Exercise materials:
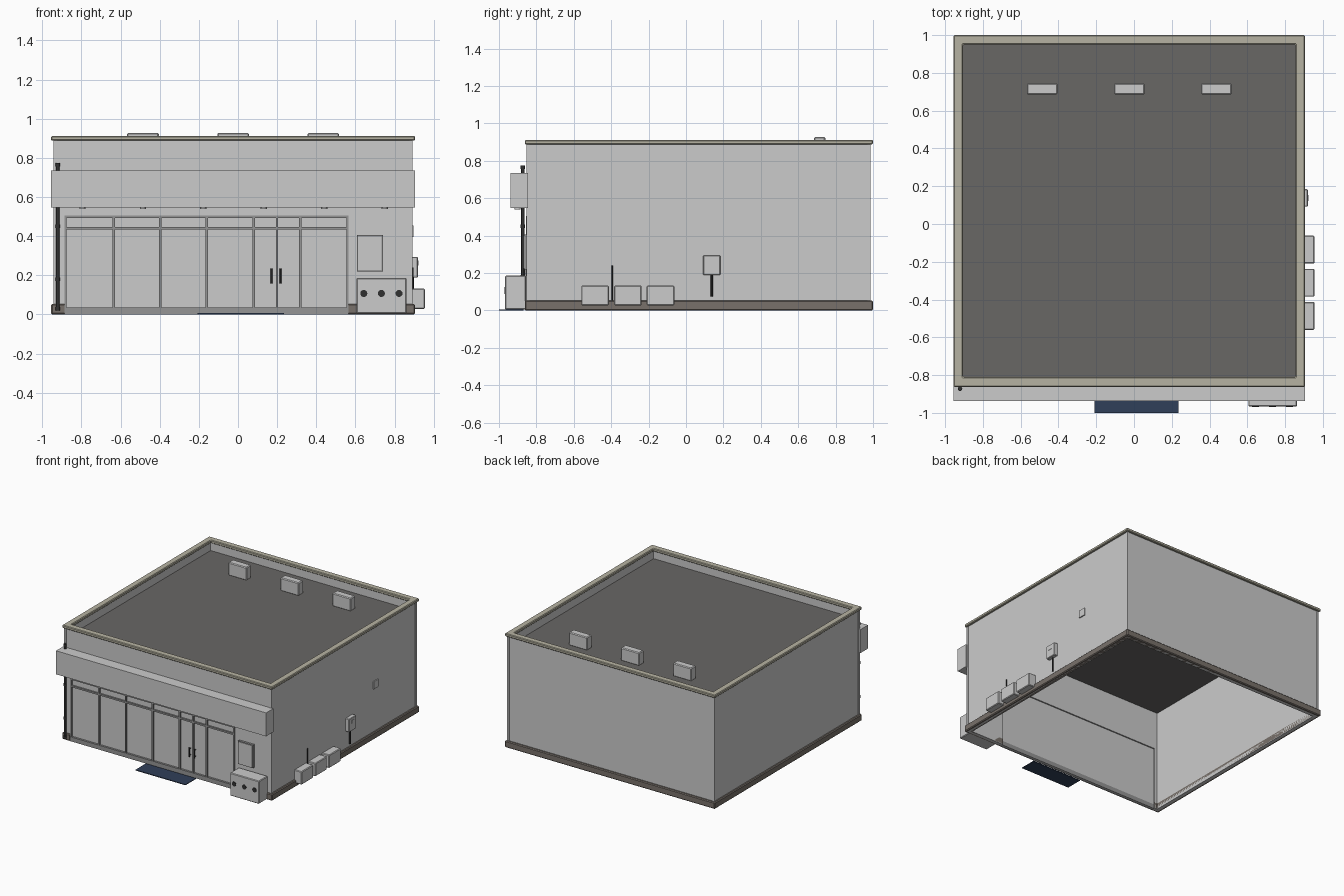
import bpy, bmesh, math

if "Cube" in bpy.data.objects:
    bpy.data.objects.remove(bpy.data.objects["Cube"])


def material(name, rgb):
    m = bpy.data.materials.new(name)
    m.diffuse_color = (*rgb, 1)
    m.use_nodes = True
    m.node_tree.nodes["Principled BSDF"].inputs["Base Color"].default_value = m.diffuse_color
    return m


BEIGE = material("coping_beige", (0.47, 0.45, 0.36))
ROOF = material("roof_grey", (0.14, 0.135, 0.13))
BASE = material("base_brown", (0.19, 0.165, 0.145))
DARK = material("dark_metal", (0.03, 0.03, 0.03))
NAVY = material("mat_navy", (0.03, 0.05, 0.1))
FRAME = material("frame_grey", (0.3, 0.3, 0.3))


def finish(name, bm, mat=None, bevel=0):
    bmesh.ops.recalc_face_normals(bm, faces=bm.faces)
    me = bpy.data.meshes.new(name)
    bm.to_mesh(me)
    bm.free()
    ob = bpy.data.objects.new(name, me)
    bpy.context.collection.objects.link(ob)
    if mat:
        me.materials.append(mat)
    if bevel:
        b = ob.modifiers.new("bevel", 'BEVEL')
        b.width = bevel
        b.segments = 1
    return ob


def box(name, x, y, z, mat=None, bevel=0):
    bm = bmesh.new()
    bmesh.ops.create_cube(bm, size=1)
    for v in bm.verts:
        v.co = [lo + (c + 0.5) * (hi - lo) for c, (lo, hi) in zip(v.co, (x, y, z))]
    return finish(name, bm, mat, bevel)


def ring(name, outer, inner, z, mat=None, bevel=0):
    """Rectangular tube; outer and inner are (x0, x1, y0, y1)."""
    bm = bmesh.new()

    def loop(r, h):
        a, b, c, d = r
        return [bm.verts.new((px, py, h)) for px, py in ((a, c), (b, c), (b, d), (a, d))]
    loops = [loop(outer, z[0]), loop(outer, z[1]), loop(inner, z[1]), loop(inner, z[0])]
    for i in range(4):
        p, q = loops[i], loops[(i + 1) % 4]
        for k in range(4):
            bm.faces.new((p[k], p[(k + 1) % 4], q[(k + 1) % 4], q[k]))
    return finish(name, bm, mat, bevel)


def cylinder(name, loc, r, depth, mat=None, along_y=False, sides=16):
    bpy.ops.mesh.primitive_cylinder_add(vertices=sides, radius=r, depth=depth, location=loc,
                                        rotation=(math.pi / 2 if along_y else 0, 0, 0))
    ob = bpy.context.object
    ob.name = name
    if mat:
        ob.data.materials.append(mat)
    bpy.ops.object.shade_smooth_by_angle()
    return ob


# Shell: walls, base course, parapet coping and sunken roof
inner = (-0.912, 0.862, -0.822, 0.957)
walls = ring("walls", (-0.938, 0.888, -0.848, 0.983), inner, (0, 0.89))
base = ring("base_course", (-0.955, 0.905, -0.862, 1.0), inner, (0, 0.053), BASE, 0.006)
ring("parapet_coping", (-0.955, 0.905, -0.862, 1.0), (-0.905, 0.855, -0.81, 0.95),
     (0.888, 0.912), BEIGE, 0.005)
box("roof_deck", (-0.925, 0.875), (-0.835, 0.97), (0.812, 0.825), ROOF)

# Shopfront opening
cutter = box("shopfront_cutter", (-0.888, 0.566), (-1.0, -0.75), (-0.1, 0.505))
cutter.hide_render = True
cutter.hide_viewport = False
cutter.display_type = 'WIRE'
for ob in (walls, base):
    m = ob.modifiers.new("opening", 'BOOLEAN')
    m.object = cutter
    m.operation = 'DIFFERENCE'
    m.solver = 'EXACT'

# Corner trims
for cx in (-0.934, 0.884):
    for cy in (-0.844, 0.979):
        box("corner_trim", (cx - 0.008, cx + 0.008), (cy - 0.008, cy + 0.008), (0.05, 0.89))

# Glazing: glass sheet, sill, frame and mullions
box("shop_glass", (-0.885, 0.563), (-0.842, -0.832), (0.0, 0.503))
box("window_sill", (-0.888, 0.566), (-0.858, -0.83), (0.0, 0.035), FRAME)
for z0, z1 in ((0.492, 0.505), (0.433, 0.446)):
    box("window_rail", (-0.888, 0.566), (-0.855, -0.832), (z0, z1), FRAME)
for mx in (-0.882, -0.635, -0.398, -0.16, 0.08, 0.199, 0.318, 0.56):
    box("window_mullion", (mx - 0.006, mx + 0.006), (-0.855, -0.832), (0.03, 0.5), FRAME)
for hx in (0.172, 0.217):
    cylinder("door_handle", (hx, -0.864, 0.196), 0.005, 0.075, DARK, sides=12)
    for hz in (0.17, 0.222):
        cylinder("handle_stub", (hx, -0.853, hz), 0.003, 0.022, DARK, True, 8)

# Fascia band with downlights underneath
box("fascia_band", (-0.955, 0.905), (-0.938, -0.845), (0.547, 0.735))
for i in range(6):
    cylinder("fascia_downlight", (-0.795 + 0.309 * i, -0.9, 0.545), 0.016, 0.012)

# Front downpipe
cylinder("downpipe", (-0.921, -0.872, 0.395), 0.009, 0.75, DARK)
for pz in (0.03, 0.18, 0.45, 0.765):
    cylinder("downpipe_collar", (-0.921, -0.872, pz), 0.012, 0.018, DARK)

# Wall notice board
box("notice_board_frame", (0.607, 0.74), (-0.866, -0.845), (0.22, 0.405), FRAME)
box("notice_board_panel", (0.613, 0.734), (-0.869, -0.85), (0.226, 0.399))

# Recycling bin cabinet with three round openings
box("bin_cabinet", (0.605, 0.862), (-0.967, -0.855), (0.004, 0.187), None, 0.005)
for bx in (0.643, 0.733, 0.823):
    cylinder("bin_opening", (bx, -0.964, 0.107), 0.018, 0.012, DARK, True, 24)

# Door mat
box("door_mat", (-0.208, 0.235), (-1.0, -0.868), (0.0, 0.006), NAVY)

# Side condenser units and pipe
for y0 in (-0.56, -0.385, -0.21):
    box("condenser_unit", (0.888, 0.955), (y0, y0 + 0.148), (0.027, 0.132), None, 0.005)
cylinder("condenser_pipe", (0.893, -0.395, 0.14), 0.004, 0.2, DARK, sides=10)

# Electric meter with conduit, and small wall vent
box("meter_box", (0.885, 0.92), (0.092, 0.184), (0.188, 0.294), None, 0.004)
box("meter_cover", (0.915, 0.923), (0.122, 0.154), (0.25, 0.275))
cylinder("meter_conduit", (0.895, 0.138, 0.135), 0.006, 0.12, DARK, sides=10)
box("wall_vent", (0.885, 0.896), (0.438, 0.5), (0.395, 0.455))

# Rooftop units
for ux in (-0.486, -0.025, 0.436):
    box("rooftop_unit", (ux - 0.081, ux + 0.081), (0.685, 0.745), (0.822, 0.927), None, 0.006)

Task goal: The required output is the line holding "# Electric meter" plus every line after it in the data, reproduced exactly.

Written solution:
# Electric meter with conduit, and small wall vent
box("meter_box", (0.885, 0.92), (0.092, 0.184), (0.188, 0.294), None, 0.004)
box("meter_cover", (0.915, 0.923), (0.122, 0.154), (0.25, 0.275))
cylinder("meter_conduit", (0.895, 0.138, 0.135), 0.006, 0.12, DARK, sides=10)
box("wall_vent", (0.885, 0.896), (0.438, 0.5), (0.395, 0.455))

# Rooftop units
for ux in (-0.486, -0.025, 0.436):
    box("rooftop_unit", (ux - 0.081, ux + 0.081), (0.685, 0.745), (0.822, 0.927), None, 0.006)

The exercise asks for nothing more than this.